* MATERIAL FOR THIS TASK
....

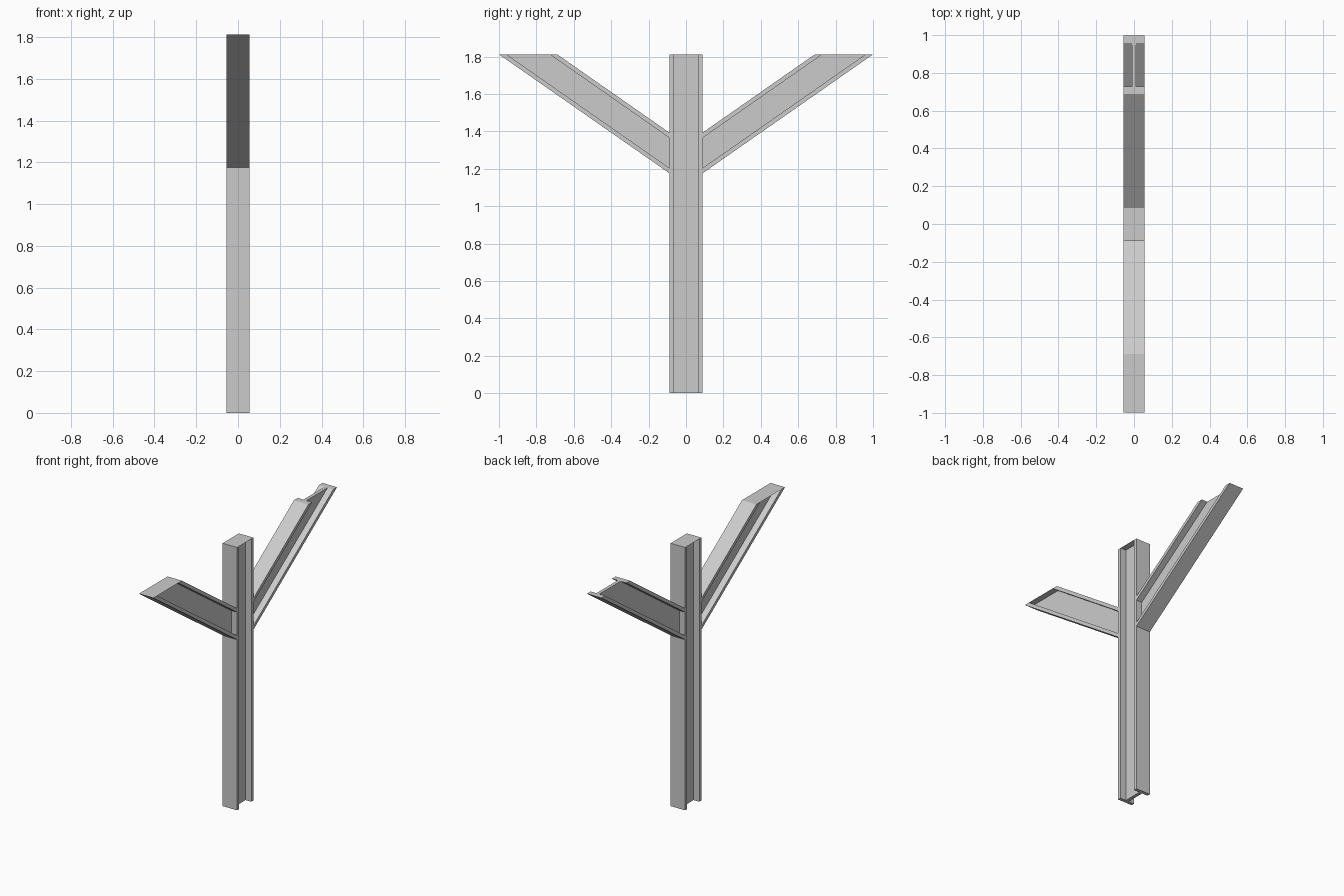
import bpy, bmesh, math

if "Cube" in bpy.data.objects:
    bpy.data.objects.remove(bpy.data.objects["Cube"])

W, D, FLANGE, WEB = 0.055, 0.089, 0.023, 0.0115   # half width, half depth, flange, half web
TOP = 1.811
ANGLE = math.radians(34.9)
TOE = 1.176                                      # height where an arm's underside meets the column

# I-beam section as (across, depth) points
I = D - FLANGE
PROFILE = [(-W, -D), (W, -D), (W, -I), (WEB, -I), (WEB, I), (W, I),
           (W, D), (-W, D), (-W, I), (-WEB, I), (-WEB, -I), (-W, -I)]


def beam(name, place_start, place_end):
    """Loft the I section between two end cuts."""
    bm = bmesh.new()
    a = [bm.verts.new(place_start(x, d)) for x, d in PROFILE]
    b = [bm.verts.new(place_end(x, d)) for x, d in PROFILE]
    n = len(PROFILE)
    for i in range(n):
        j = (i + 1) % n
        bm.faces.new((a[i], a[j], b[j], b[i]))
    caps = [bm.faces.new(a[::-1]), bm.faces.new(b)]
    bmesh.ops.triangulate(bm, faces=caps)
    bmesh.ops.recalc_face_normals(bm, faces=bm.faces[:])
    mesh = bpy.data.meshes.new(name)
    bm.to_mesh(mesh)
    bm.free()
    obj = bpy.data.objects.new(name, mesh)
    bpy.context.collection.objects.link(obj)
    return obj


# Upright column
beam("column", lambda x, d: (x, d, 0), lambda x, d: (x, d, TOP))

# Sloping arms: cut vertically at the column, level at the top
for side, name in ((-1, "front_arm"), (1, "back_arm")):
    def height(d):
        return TOE + (d + D) / math.cos(ANGLE)

    def at_column(x, d):
        return (x, side * D, height(d))

    def at_top(x, d):
        return (x, side * (D + (TOP - height(d)) / math.tan(ANGLE)), TOP)

    beam(name, at_column, at_top)
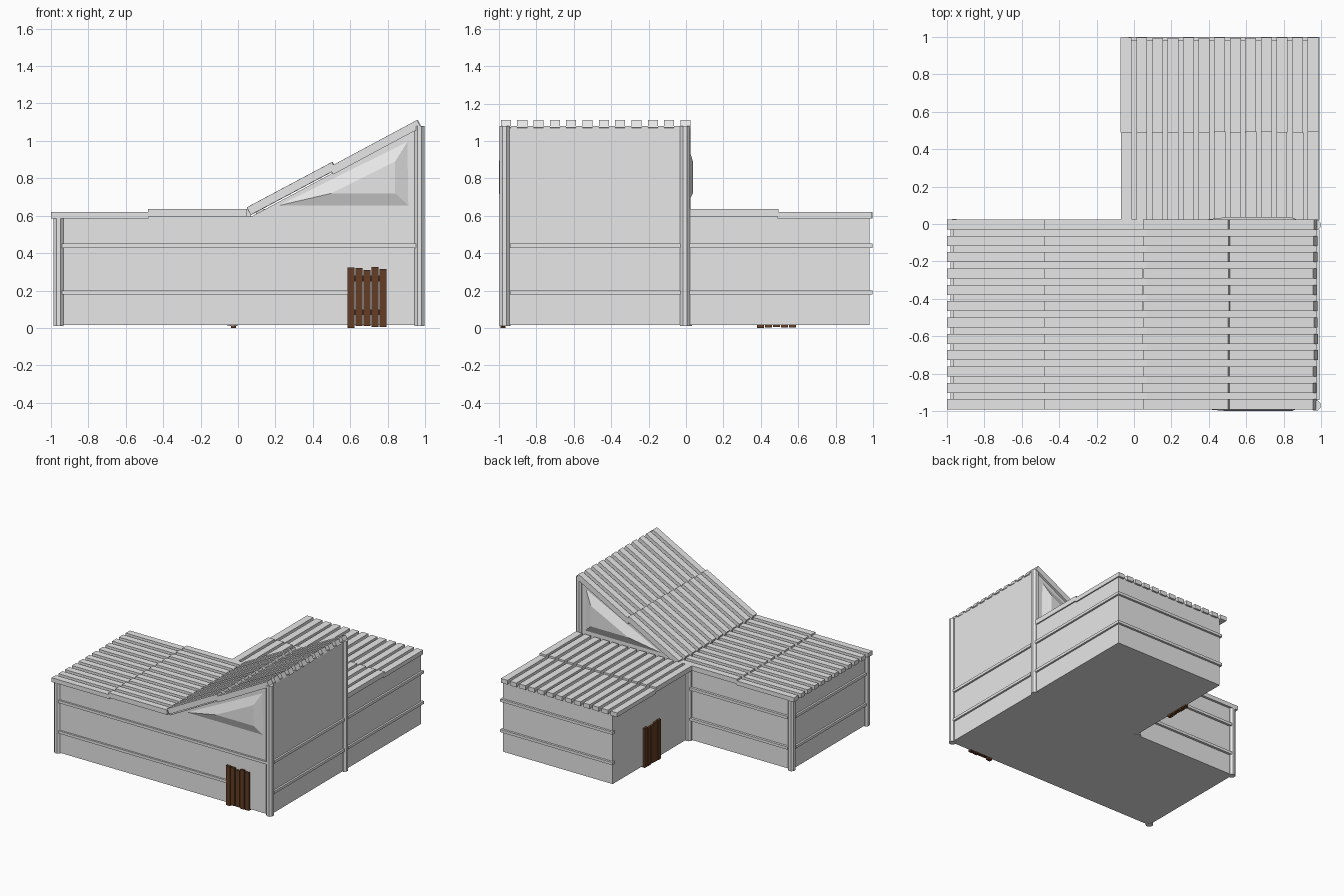
import bpy, bmesh, math, random
from mathutils import Vector, Matrix

random.seed(4)
if "Cube" in bpy.data.objects:
    bpy.data.objects.remove(bpy.data.objects["Cube"], do_unlink=True)


def material(name, color):
    m = bpy.data.materials.new(name)
    m.use_nodes = True
    m.diffuse_color = color
    m.node_tree.nodes["Principled BSDF"].inputs["Base Color"].default_value = color
    return m


GREY = material("pale grey", (0.8, 0.8, 0.8, 1))
BROWN = material("dark brown wood", (0.127, 0.047, 0.018, 1))


def finish(name, bm, mat=GREY):
    bmesh.ops.recalc_face_normals(bm, faces=bm.faces)
    mesh = bpy.data.meshes.new(name)
    bm.to_mesh(mesh)
    bm.free()
    mesh.materials.append(mat)
    ob = bpy.data.objects.new(name, mesh)
    bpy.context.collection.objects.link(ob)
    return ob


def loft(bm, ring_a, ring_b):
    """Closed solid between two matching rings of points."""
    a = [bm.verts.new(p) for p in ring_a]
    b = [bm.verts.new(p) for p in ring_b]
    bm.faces.new(a)
    bm.faces.new(b[::-1])
    for i in range(len(a)):
        j = (i + 1) % len(a)
        bm.faces.new((a[i], b[i], b[j], a[j]))


def prism(bm, xz, y0, y1):
    loft(bm, [(x, y0, z) for x, z in xz], [(x, y1, z) for x, z in xz])


def box(bm, x, y, z):
    prism(bm, [(x[0], z[0]), (x[1], z[0]), (x[1], z[1]), (x[0], z[1])], *y)


def jitter(amount):
    return random.uniform(-amount, amount)


# Main walls: one L-shaped solid
FLOOR, EAVES = 0.015, 0.595
FRONT, BACK, LEFT, RIGHT, INNER, END = -0.975, 0.005, 0.975, -0.965, -0.02, 0.98
plan = [(RIGHT, FRONT), (LEFT, FRONT), (LEFT, END), (INNER, END), (INNER, BACK), (RIGHT, BACK)]
bm = bmesh.new()
loft(bm, [(x, y, FLOOR) for x, y in plan], [(x, y, EAVES) for x, y in plan])
finish("walls", bm)

# Raised wedge under the sloping roof
bm = bmesh.new()
prism(bm, [(0.07, EAVES), (LEFT, EAVES), (LEFT, 1.08)], FRONT, BACK)
finish("upper_walls", bm)

# Raised triangular panels on both gable sides
outer = [(0.22, 0.655), (0.91, 0.655), (0.905, 0.995)]
inner = [(0.5, 0.72), (0.84, 0.72), (0.84, 0.89)]
for name, wall, face in (("front_gable_panel", FRONT, -1.0), ("back_gable_panel", BACK, 0.037)):
    bm = bmesh.new()
    loft(bm, [(x, wall, z) for x, z in outer], [(x, face, z) for x, z in inner])
    finish(name, bm)

# Corner posts
posts = {
    "front_right_post": (-0.96, -0.965, 0.585),
    "back_right_post": (-0.96, 0.0, 0.585),
    "inner_corner_post": (-0.03, 0.005, 0.585),
    "front_left_post": (0.97, -0.97, 1.08),
    "middle_left_post": (0.97, -0.005, 1.08),
}
for name, (x, y, top) in posts.items():
    bm = bmesh.new()
    bmesh.ops.create_cone(bm, cap_ends=True, segments=8, radius1=0.029, radius2=0.029,
                          depth=top - 0.01,
                          matrix=Matrix.Translation((x, y, (top + 0.01) / 2))
                          @ Matrix.Rotation(math.pi / 8, 4, 'Z'))
    finish(name, bm)

# Horizontal rails along the walls, in two rows
OUT = 0.015
for row, z in (("lower", 0.19), ("upper", 0.44)):
    zr = (z - 0.011, z + 0.011)
    front_end = 0.585 if row == "lower" else 0.95
    spans = {
        "front": ((-0.94, front_end), (FRONT - OUT, FRONT + OUT)),
        "back_right": ((-0.94, -0.04), (BACK - OUT, BACK + 0.02)),
        "right": ((RIGHT - OUT, RIGHT + OUT), (-0.94, -0.03)),
        "left_front": ((LEFT - OUT, LEFT + OUT), (-0.94, -0.03)),
        "left_back": ((LEFT - OUT, LEFT + OUT), (0.02, 0.995)),
        "end": ((INNER - 0.01, 0.99), (END - OUT, 0.998)),
    }
    for side, (xr, yr) in spans.items():
        bm = bmesh.new()
        box(bm, xr, yr, zr)
        finish(f"{side}_{row}_rail", bm)

# Roof planks over the front wing: two flat runs and two sloping runs
THICK = 0.045


def sloped(p, q):
    a, b = Vector(p), Vector(q)
    d = (b - a).normalized()
    n = Vector((-d.y, d.x)) * THICK
    return [a, b, b + n, a + n]


runs = {
    "outer_flat_planks": [(-1.0, 0.585), (-0.477, 0.585), (-0.477, 0.62), (-1.0, 0.62)],
    "inner_flat_planks": [(-0.482, 0.595), (0.048, 0.595), (0.048, 0.635), (-0.482, 0.635)],
    "lower_slope_planks": sloped((0.07, 0.605), (0.525, 0.847)),
    "upper_slope_planks": sloped((0.51, 0.82), (0.98, 1.072)),
}
for name, profile in runs.items():
    bm = bmesh.new()
    for i in range(12):
        y = -0.963 + i * 0.0873
        dx = jitter(0.003) if "slope" in name else 0
        prism(bm, [(x + dx, z) for x, z in profile], y - 0.027, y + 0.027)
    finish(name, bm)

# Roof planks over the back wing
for name, yr, zr in (("back_inner_planks", (0.022, 0.495), (0.595, 0.635)),
                     ("back_outer_planks", (0.49, 0.998), (0.585, 0.62))):
    bm = bmesh.new()
    for i in range(13):
        x = -0.042 + i * 0.0833 + jitter(0.002)
        box(bm, (x - 0.029, x + 0.029), (yr[0], yr[1] - abs(jitter(0.006))), zr)
    finish(name, bm)

# Plank doors on the front and on the inner side of the back wing
for name, start in (("front_door", 0.585), ("inner_door", 0.38)):
    bm = bmesh.new()
    for i in range(5):
        span = (start + i * 0.043, start + i * 0.043 + 0.037)
        z = (abs(jitter(0.012)) if i else 0, 0.318 + jitter(0.008))
        if name == "front_door":
            box(bm, span, (FRONT - 0.018, FRONT + 0.01), z)
        else:
            box(bm, (INNER - 0.018, INNER + 0.01), span, z)
    # Cross battens behind the planks
    for z in (0.07, 0.25):
        whole = (start + 0.01, start + 0.2)
        if name == "front_door":
            box(bm, whole, (FRONT - 0.008, FRONT + 0.01), (z, z + 0.03))
        else:
            box(bm, (INNER - 0.008, INNER + 0.01), whole, (z, z + 0.03))
    finish(name, bm, BROWN)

....

Copy only the part of the records that runs from the first line to the line with "ANGLE = math.radians(34.9)", ends included, leaving pictures out.

import bpy, bmesh, math

if "Cube" in bpy.data.objects:
    bpy.data.objects.remove(bpy.data.objects["Cube"])

W, D, FLANGE, WEB = 0.055, 0.089, 0.023, 0.0115   # half width, half depth, flange, half web
TOP = 1.811
ANGLE = math.radians(34.9)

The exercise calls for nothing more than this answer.